:: Work instructions ::
Word for word, set down the full listing below.

:: Records supplied ::
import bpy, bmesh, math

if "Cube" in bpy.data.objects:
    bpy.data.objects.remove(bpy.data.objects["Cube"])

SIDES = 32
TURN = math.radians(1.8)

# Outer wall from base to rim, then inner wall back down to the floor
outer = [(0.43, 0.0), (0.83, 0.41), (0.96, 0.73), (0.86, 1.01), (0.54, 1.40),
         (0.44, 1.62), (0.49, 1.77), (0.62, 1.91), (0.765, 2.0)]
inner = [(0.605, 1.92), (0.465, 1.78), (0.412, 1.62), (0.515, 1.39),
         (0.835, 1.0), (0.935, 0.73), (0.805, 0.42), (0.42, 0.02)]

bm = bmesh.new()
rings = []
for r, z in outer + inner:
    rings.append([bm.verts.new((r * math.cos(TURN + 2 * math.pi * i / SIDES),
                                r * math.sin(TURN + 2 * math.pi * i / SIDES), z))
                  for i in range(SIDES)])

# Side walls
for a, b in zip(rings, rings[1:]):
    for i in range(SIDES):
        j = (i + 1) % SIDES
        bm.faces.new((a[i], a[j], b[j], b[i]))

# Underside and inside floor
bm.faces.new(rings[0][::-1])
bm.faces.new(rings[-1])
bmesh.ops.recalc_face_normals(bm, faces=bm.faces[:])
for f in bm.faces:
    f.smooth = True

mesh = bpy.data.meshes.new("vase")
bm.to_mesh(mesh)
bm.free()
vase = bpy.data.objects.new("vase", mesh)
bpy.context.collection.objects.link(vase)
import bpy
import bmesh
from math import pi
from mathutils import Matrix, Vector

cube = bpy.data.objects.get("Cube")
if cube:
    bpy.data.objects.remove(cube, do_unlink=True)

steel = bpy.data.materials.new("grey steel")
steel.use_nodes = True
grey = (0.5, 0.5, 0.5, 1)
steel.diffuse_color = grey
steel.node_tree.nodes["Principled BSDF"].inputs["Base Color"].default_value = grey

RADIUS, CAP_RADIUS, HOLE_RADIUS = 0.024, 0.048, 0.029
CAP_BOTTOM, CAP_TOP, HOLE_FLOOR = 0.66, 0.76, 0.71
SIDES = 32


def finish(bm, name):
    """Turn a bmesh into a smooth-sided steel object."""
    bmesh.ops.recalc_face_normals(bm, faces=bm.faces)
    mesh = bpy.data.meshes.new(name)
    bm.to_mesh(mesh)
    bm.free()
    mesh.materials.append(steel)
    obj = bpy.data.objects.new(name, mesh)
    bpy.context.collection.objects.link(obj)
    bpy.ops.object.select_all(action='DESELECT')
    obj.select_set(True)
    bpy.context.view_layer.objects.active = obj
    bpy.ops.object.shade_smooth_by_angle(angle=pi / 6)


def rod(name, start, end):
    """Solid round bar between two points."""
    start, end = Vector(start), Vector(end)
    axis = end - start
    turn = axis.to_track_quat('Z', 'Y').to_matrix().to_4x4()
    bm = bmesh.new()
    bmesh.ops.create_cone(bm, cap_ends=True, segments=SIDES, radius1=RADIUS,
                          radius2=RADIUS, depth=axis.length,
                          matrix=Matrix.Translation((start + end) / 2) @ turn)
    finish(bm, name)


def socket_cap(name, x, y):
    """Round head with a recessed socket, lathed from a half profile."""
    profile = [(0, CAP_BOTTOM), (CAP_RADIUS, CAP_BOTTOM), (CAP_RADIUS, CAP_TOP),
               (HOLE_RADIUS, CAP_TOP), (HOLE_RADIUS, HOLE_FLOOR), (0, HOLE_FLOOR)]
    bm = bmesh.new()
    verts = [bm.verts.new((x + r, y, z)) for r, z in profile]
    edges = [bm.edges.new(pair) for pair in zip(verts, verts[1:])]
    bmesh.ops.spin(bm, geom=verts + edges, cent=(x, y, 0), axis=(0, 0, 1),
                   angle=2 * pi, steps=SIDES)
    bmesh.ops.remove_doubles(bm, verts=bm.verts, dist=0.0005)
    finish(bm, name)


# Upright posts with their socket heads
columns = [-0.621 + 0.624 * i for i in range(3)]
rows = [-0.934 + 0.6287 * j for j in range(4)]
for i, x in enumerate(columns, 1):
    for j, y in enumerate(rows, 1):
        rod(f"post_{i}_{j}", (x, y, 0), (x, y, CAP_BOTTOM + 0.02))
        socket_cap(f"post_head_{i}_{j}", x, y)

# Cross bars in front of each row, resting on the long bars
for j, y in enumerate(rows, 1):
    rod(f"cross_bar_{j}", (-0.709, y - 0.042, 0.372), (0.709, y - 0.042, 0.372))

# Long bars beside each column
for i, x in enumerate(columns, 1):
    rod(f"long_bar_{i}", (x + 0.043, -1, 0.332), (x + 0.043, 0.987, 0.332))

:: Task result ::
import bpy, bmesh, math

if "Cube" in bpy.data.objects:
    bpy.data.objects.remove(bpy.data.objects["Cube"])

SIDES = 32
TURN = math.radians(1.8)

# Outer wall from base to rim, then inner wall back down to the floor
outer = [(0.43, 0.0), (0.83, 0.41), (0.96, 0.73), (0.86, 1.01), (0.54, 1.40),
         (0.44, 1.62), (0.49, 1.77), (0.62, 1.91), (0.765, 2.0)]
inner = [(0.605, 1.92), (0.465, 1.78), (0.412, 1.62), (0.515, 1.39),
         (0.835, 1.0), (0.935, 0.73), (0.805, 0.42), (0.42, 0.02)]

bm = bmesh.new()
rings = []
for r, z in outer + inner:
    rings.append([bm.verts.new((r * math.cos(TURN + 2 * math.pi * i / SIDES),
                                r * math.sin(TURN + 2 * math.pi * i / SIDES), z))
                  for i in range(SIDES)])

# Side walls
for a, b in zip(rings, rings[1:]):
    for i in range(SIDES):
        j = (i + 1) % SIDES
        bm.faces.new((a[i], a[j], b[j], b[i]))

# Underside and inside floor
bm.faces.new(rings[0][::-1])
bm.faces.new(rings[-1])
bmesh.ops.recalc_face_normals(bm, faces=bm.faces[:])
for f in bm.faces:
    f.smooth = True

mesh = bpy.data.meshes.new("vase")
bm.to_mesh(mesh)
bm.free()
vase = bpy.data.objects.new("vase", mesh)
bpy.context.collection.objects.link(vase)
import bpy
import bmesh
from math import pi
from mathutils import Matrix, Vector

cube = bpy.data.objects.get("Cube")
if cube:
    bpy.data.objects.remove(cube, do_unlink=True)

steel = bpy.data.materials.new("grey steel")
steel.use_nodes = True
grey = (0.5, 0.5, 0.5, 1)
steel.diffuse_color = grey
steel.node_tree.nodes["Principled BSDF"].inputs["Base Color"].default_value = grey

RADIUS, CAP_RADIUS, HOLE_RADIUS = 0.024, 0.048, 0.029
CAP_BOTTOM, CAP_TOP, HOLE_FLOOR = 0.66, 0.76, 0.71
SIDES = 32


def finish(bm, name):
    """Turn a bmesh into a smooth-sided steel object."""
    bmesh.ops.recalc_face_normals(bm, faces=bm.faces)
    mesh = bpy.data.meshes.new(name)
    bm.to_mesh(mesh)
    bm.free()
    mesh.materials.append(steel)
    obj = bpy.data.objects.new(name, mesh)
    bpy.context.collection.objects.link(obj)
    bpy.ops.object.select_all(action='DESELECT')
    obj.select_set(True)
    bpy.context.view_layer.objects.active = obj
    bpy.ops.object.shade_smooth_by_angle(angle=pi / 6)


def rod(name, start, end):
    """Solid round bar between two points."""
    start, end = Vector(start), Vector(end)
    axis = end - start
    turn = axis.to_track_quat('Z', 'Y').to_matrix().to_4x4()
    bm = bmesh.new()
    bmesh.ops.create_cone(bm, cap_ends=True, segments=SIDES, radius1=RADIUS,
                          radius2=RADIUS, depth=axis.length,
                          matrix=Matrix.Translation((start + end) / 2) @ turn)
    finish(bm, name)


def socket_cap(name, x, y):
    """Round head with a recessed socket, lathed from a half profile."""
    profile = [(0, CAP_BOTTOM), (CAP_RADIUS, CAP_BOTTOM), (CAP_RADIUS, CAP_TOP),
               (HOLE_RADIUS, CAP_TOP), (HOLE_RADIUS, HOLE_FLOOR), (0, HOLE_FLOOR)]
    bm = bmesh.new()
    verts = [bm.verts.new((x + r, y, z)) for r, z in profile]
    edges = [bm.edges.new(pair) for pair in zip(verts, verts[1:])]
    bmesh.ops.spin(bm, geom=verts + edges, cent=(x, y, 0), axis=(0, 0, 1),
                   angle=2 * pi, steps=SIDES)
    bmesh.ops.remove_doubles(bm, verts=bm.verts, dist=0.0005)
    finish(bm, name)


# Upright posts with their socket heads
columns = [-0.621 + 0.624 * i for i in range(3)]
rows = [-0.934 + 0.6287 * j for j in range(4)]
for i, x in enumerate(columns, 1):
    for j, y in enumerate(rows, 1):
        rod(f"post_{i}_{j}", (x, y, 0), (x, y, CAP_BOTTOM + 0.02))
        socket_cap(f"post_head_{i}_{j}", x, y)

# Cross bars in front of each row, resting on the long bars
for j, y in enumerate(rows, 1):
    rod(f"cross_bar_{j}", (-0.709, y - 0.042, 0.372), (0.709, y - 0.042, 0.372))

# Long bars beside each column
for i, x in enumerate(columns, 1):
    rod(f"long_bar_{i}", (x + 0.043, -1, 0.332), (x + 0.043, 0.987, 0.332))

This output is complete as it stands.